[Document images with source code]
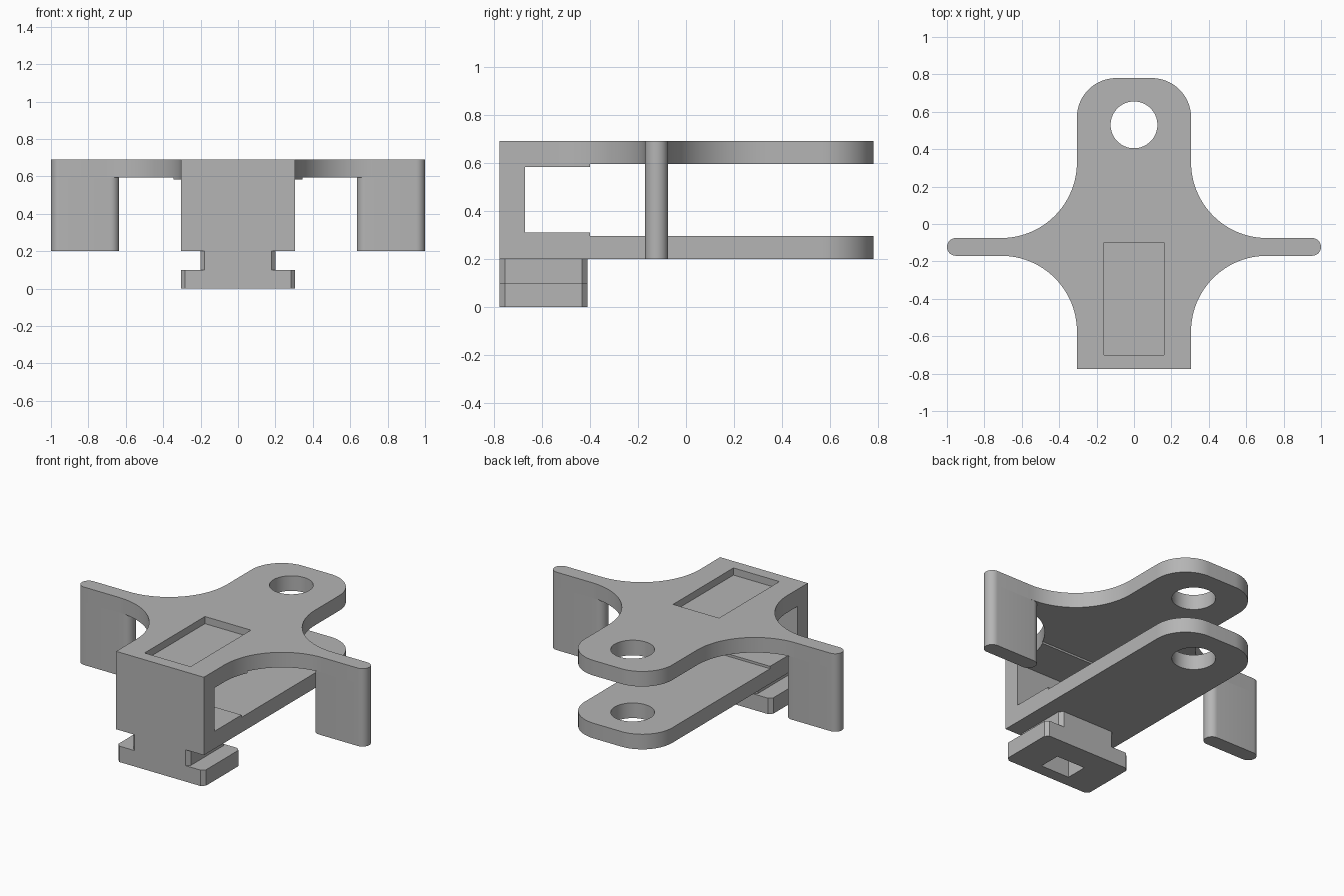
import bpy, bmesh
from math import sin, cos, radians

cube = bpy.data.objects.get("Cube")
if cube:
    bpy.data.objects.remove(cube, do_unlink=True)

grey = bpy.data.materials.new("plain grey")
grey.use_nodes = True
grey.diffuse_color = (0.46, 0.46, 0.46, 1)
grey.node_tree.nodes["Principled BSDF"].inputs["Base Color"].default_value = grey.diffuse_color

HALF, FRONT, BACK = 0.305, -0.775, 0.78      # body half width and ends
ARM_Y, ARM_R = -0.1225, 0.0475               # side arm centre line and half thickness
FILLET, CORNER = 0.405, 0.21
PAD_END = -0.4


def arc(cx, cy, r, start, end, steps=24):
    angles = [radians(start + (end - start) * i / steps) for i in range(steps + 1)]
    return [(cx + r * cos(a), cy + r * sin(a)) for a in angles]


def mirrored(half):
    """Close a right-hand outline with its mirror image."""
    return half + [(-x, y) for x, y in reversed(half)]


def rect(x0, x1, y0, y1):
    return [(x0, y0), (x1, y0), (x1, y1), (x0, y1)]


def prism(name, outline, z0, z1):
    bm = bmesh.new()
    base = bm.faces.new([bm.verts.new((x, y, z0)) for x, y in outline])
    top = bmesh.ops.extrude_face_region(bm, geom=[base])["geom"]
    bmesh.ops.translate(bm, vec=(0, 0, z1 - z0),
                        verts=[v for v in top if isinstance(v, bmesh.types.BMVert)])
    bmesh.ops.remove_doubles(bm, verts=bm.verts, dist=1e-5)
    bmesh.ops.recalc_face_normals(bm, faces=bm.faces)
    mesh = bpy.data.meshes.new(name)
    bm.to_mesh(mesh)
    bm.free()
    mesh.materials.append(grey)
    ob = bpy.data.objects.new(name, mesh)
    bpy.context.collection.objects.link(ob)
    return ob


def cut(ob, outline, z0, z1):
    """Subtract a prism from a part and discard the cutter."""
    cutter = prism("cutter", outline, z0, z1)
    cutter.hide_render = True
    mod = ob.modifiers.new("cut", "BOOLEAN")
    mod.operation, mod.solver, mod.object = "DIFFERENCE", "EXACT", cutter
    bpy.context.view_layer.objects.active = ob
    bpy.ops.object.modifier_apply(modifier=mod.name)
    bpy.data.objects.remove(cutter, do_unlink=True)


def chamfered(half, y0, y1, c=0.022):
    return mirrored([(half - c, y0), (half, y0 + c), (half, y1 - c), (half - c, y1)])


# Outline pieces shared by the plates
fx = HALF + FILLET
lower_fillet = arc(fx, ARM_Y - ARM_R - FILLET, FILLET, 180, 90)
upper_fillet = arc(fx, ARM_Y + ARM_R + FILLET, FILLET, 270, 180)
arm_tip = arc(1 - ARM_R, ARM_Y, ARM_R, -90, 90, 16)
back_corner = arc(HALF - CORNER, BACK - CORNER, CORNER, 0, 90)
hole = arc(0, 0.53, 0.125, 0, 360, 64)[:-1]

# Top plate with arms, pivot hole and shallow recess
top_plate = prism("top_plate", mirrored(
    [(HALF, FRONT)] + lower_fillet + arm_tip + upper_fillet + back_corner), 0.595, 0.69)
cut(top_plate, hole, 0.5, 0.8)
cut(top_plate, rect(-0.16, 0.16, -0.7, -0.1), 0.645, 0.8)

# Bottom plate with pivot hole
bottom_plate = prism("bottom_plate", mirrored([(HALF, FRONT)] + back_corner), 0.2, 0.295)
cut(bottom_plate, hole, 0.1, 0.4)

# Thickened pads at the front and the wall joining them
pad_side = [p for p in lower_fillet if p[1] < PAD_END]
edge_x = fx - (FILLET ** 2 - (PAD_END - lower_fillet[0][1]) ** 2) ** 0.5
prism("upper_pad", mirrored([(HALF, FRONT)] + pad_side + [(edge_x, PAD_END)]), 0.583, 0.595)
prism("lower_pad", rect(-HALF, HALF, FRONT, PAD_END), 0.295, 0.31)
prism("front_wall", rect(-HALF, HALF, FRONT, -0.67), 0.31, 0.583)

# Hanging side legs
for side, name in ((1, "left_leg"), (-1, "right_leg")):
    ends = arm_tip + arc(0.635 + ARM_R, ARM_Y, ARM_R, 90, 270, 16)
    prism(name, [(side * x, y) for x, y in ends], 0.2, 0.595)

# T-shaped foot with a rectangular pocket
for name, half, z0, z1 in (("foot_base", HALF, 0, 0.1), ("foot_stem", 0.2, 0.1, 0.2)):
    part = prism(name, chamfered(half, FRONT, -0.41), z0, z1)
    cut(part, rect(-0.1, 0.1, -0.7, -0.56), -0.1, 0.3)

# Smooth curved sides, keep edges sharp
for ob in bpy.context.collection.objects:
    if ob.type == "MESH" and grey.name in ob.data.materials:
        ob.select_set(True)
        bpy.context.view_layer.objects.active = ob
bpy.ops.object.shade_smooth_by_angle(angle=radians(30))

§ What is expected
The job here is to find each line above with the word "name" and copy it.

§ Response below
def prism(name, outline, z0, z1):
    mesh = bpy.data.meshes.new(name)
    ob = bpy.data.objects.new(name, mesh)
    bpy.ops.object.modifier_apply(modifier=mod.name)
for side, name in ((1, "left_leg"), (-1, "right_leg")):
    prism(name, [(side * x, y) for x, y in ends], 0.2, 0.595)
for name, half, z0, z1 in (("foot_base", HALF, 0, 0.1), ("foot_stem", 0.2, 0.1, 0.2)):
    part = prism(name, chamfered(half, FRONT, -0.41), z0, z1)
    if ob.type == "MESH" and grey.name in ob.data.materials:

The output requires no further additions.